Game of the Day: Define this Word

Last week I wrote a little about myself and where we’re headed this semester. This week I’d like to plunge into a discussion on the theme of the eClips site: entrepreneurship.

First, you might want to check out the podcast entitled Entrepreneurs: Born or Made?

I’ve always found it interesting to read various perspectives of entrepreneurship and how people define the word "entrepreneur". To be honest, the term is hard to pin down; it seems to be surrounded by multiple meanings, which give it an almost mystical aura. Yet, ask almost anyone you meet and they will most likely have some kind of understanding of the word. Here in the U.S., the entrepreneurial spirit can be seen everywhere—from the local bakery to search engine giant Google. The ability to become an entrepreneur is a freedom Americans take much pride in. We all love the classic “rags to riches” tale and uphold the virtue of equality of opportunity. But what is the actual definition of the word?
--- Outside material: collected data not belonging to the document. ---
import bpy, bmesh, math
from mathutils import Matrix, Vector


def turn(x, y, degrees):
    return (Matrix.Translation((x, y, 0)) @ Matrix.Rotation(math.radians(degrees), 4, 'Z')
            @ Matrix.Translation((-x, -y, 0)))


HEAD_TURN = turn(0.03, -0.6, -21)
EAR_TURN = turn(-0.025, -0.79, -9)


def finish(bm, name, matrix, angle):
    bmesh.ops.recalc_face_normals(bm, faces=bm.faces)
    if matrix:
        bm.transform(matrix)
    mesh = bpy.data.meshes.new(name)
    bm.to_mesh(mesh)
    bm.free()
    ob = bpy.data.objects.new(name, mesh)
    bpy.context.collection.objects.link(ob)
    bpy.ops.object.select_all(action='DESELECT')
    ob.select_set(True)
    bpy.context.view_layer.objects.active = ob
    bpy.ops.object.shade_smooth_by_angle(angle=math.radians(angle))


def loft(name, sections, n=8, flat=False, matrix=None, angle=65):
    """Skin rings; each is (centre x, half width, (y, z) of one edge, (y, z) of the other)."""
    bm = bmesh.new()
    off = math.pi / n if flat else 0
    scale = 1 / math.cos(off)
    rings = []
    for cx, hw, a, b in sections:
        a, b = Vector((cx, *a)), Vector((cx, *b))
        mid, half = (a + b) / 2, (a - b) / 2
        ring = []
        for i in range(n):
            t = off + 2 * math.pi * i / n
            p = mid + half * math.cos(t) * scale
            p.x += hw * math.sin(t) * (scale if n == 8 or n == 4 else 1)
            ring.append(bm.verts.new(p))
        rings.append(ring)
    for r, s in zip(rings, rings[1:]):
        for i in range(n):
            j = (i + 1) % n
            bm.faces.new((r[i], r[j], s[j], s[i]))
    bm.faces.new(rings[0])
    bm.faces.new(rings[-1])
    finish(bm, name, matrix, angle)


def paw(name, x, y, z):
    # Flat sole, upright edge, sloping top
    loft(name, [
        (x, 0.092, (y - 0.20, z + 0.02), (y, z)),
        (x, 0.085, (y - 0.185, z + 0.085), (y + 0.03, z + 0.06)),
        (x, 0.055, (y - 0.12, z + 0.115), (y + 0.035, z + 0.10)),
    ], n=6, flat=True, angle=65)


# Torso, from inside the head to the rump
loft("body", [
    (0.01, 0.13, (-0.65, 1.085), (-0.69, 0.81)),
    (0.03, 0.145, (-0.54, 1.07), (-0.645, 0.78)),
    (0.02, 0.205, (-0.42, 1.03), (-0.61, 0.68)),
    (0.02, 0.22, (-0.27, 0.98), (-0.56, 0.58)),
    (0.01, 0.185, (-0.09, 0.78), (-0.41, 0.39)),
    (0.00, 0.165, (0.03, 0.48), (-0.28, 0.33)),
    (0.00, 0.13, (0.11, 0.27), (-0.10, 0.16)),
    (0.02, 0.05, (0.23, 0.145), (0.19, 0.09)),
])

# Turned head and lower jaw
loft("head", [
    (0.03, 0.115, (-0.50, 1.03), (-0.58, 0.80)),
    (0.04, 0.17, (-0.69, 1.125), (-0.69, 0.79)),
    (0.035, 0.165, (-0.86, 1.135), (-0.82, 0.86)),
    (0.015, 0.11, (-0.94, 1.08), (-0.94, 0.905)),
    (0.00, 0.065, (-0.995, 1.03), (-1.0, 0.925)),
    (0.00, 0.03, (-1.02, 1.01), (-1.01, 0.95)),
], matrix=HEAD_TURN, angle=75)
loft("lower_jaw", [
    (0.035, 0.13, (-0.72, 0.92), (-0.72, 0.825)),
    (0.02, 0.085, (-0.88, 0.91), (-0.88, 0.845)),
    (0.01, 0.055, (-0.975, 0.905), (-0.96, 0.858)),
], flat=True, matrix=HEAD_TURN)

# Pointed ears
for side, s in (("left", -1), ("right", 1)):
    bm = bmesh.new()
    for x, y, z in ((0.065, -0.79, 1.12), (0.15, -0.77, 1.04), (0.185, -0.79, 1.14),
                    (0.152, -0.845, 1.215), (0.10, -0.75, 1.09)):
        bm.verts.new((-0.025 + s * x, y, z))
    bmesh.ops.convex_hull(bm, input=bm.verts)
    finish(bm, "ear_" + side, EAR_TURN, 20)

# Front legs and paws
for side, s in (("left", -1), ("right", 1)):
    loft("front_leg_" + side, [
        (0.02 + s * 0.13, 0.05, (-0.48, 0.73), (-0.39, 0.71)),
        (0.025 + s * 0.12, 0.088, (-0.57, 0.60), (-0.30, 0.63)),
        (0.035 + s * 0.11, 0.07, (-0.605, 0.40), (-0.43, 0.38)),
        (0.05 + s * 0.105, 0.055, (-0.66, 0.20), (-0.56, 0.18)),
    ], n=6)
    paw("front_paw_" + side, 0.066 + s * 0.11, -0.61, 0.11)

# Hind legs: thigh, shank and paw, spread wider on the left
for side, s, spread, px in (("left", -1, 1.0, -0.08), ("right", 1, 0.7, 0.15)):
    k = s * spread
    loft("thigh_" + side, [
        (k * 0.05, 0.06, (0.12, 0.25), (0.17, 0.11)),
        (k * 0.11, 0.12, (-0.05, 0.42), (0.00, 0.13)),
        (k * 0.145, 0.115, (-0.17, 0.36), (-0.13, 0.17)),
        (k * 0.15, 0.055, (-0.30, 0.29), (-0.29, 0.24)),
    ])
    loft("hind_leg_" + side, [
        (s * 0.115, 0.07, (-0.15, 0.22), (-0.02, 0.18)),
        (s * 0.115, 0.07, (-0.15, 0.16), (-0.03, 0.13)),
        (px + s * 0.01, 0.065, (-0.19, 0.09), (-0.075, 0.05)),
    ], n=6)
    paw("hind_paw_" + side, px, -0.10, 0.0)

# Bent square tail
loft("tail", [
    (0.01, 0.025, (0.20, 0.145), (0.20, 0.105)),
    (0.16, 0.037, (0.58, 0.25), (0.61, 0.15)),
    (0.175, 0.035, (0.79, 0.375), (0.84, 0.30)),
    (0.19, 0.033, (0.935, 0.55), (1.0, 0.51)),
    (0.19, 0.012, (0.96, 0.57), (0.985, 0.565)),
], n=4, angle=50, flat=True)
The word “entrepreneur” can be traced back to the 13th century in which it first appeared in the form of the French word entreprende— which literally means: to undertake. Nowadays most economists and experts in the field agree upon some kind of variation of the following:

An entrepreneur is a person who habitually creates and innovates to build something of recognized value around perceived opportunities.

Nevertheless, entrepreneurs rarely have this definition in mind when they start up their businesses. In fact, there is a wide range of reasons why individuals choose to become entrepreneurs. Some entrepreneurs start up ventures for purely financial reasons hoping to “make it big.” Others do it because they like innovating and creating solutions to societal problems. Still others become entrepreneurs for the “coolness factor.” When asked by Forbes magazine how he likes being the CEO of Facebook, Mark Zuckerberg responded, “I don't care about being a CEO and I never really have. I don't even care about running a company—I just want to build cool things.”

A great way to explore what people think about entrepreneurship is to check out the eClips themes on "Defining An Entrepreneur":

Defining Entrepreneur As Being Your Own Boss
Defining Entrepreneur As Creative, Adaptable and Flexible
Defining Entrepreneur As Creator, Builder and Visionary
Defining Entrepreneur As One Who Takes Ownership and Control
Defining Entrepreneur As Opportunity Finder
Defining Entrepreneur As Passionate and Determined
Defining Entrepreneur As Risk Taker
Defining Entrepreneur As Set of Skills - Not A Career

Entrepreneurship is something that anyone can get involved with, but examining your goals, motives and ambitions is a task that each entrepreneur should do at some point. So what’s your definition of the entrepreneur? And why would you become one?

Allen Miller
akm64@cornell.edu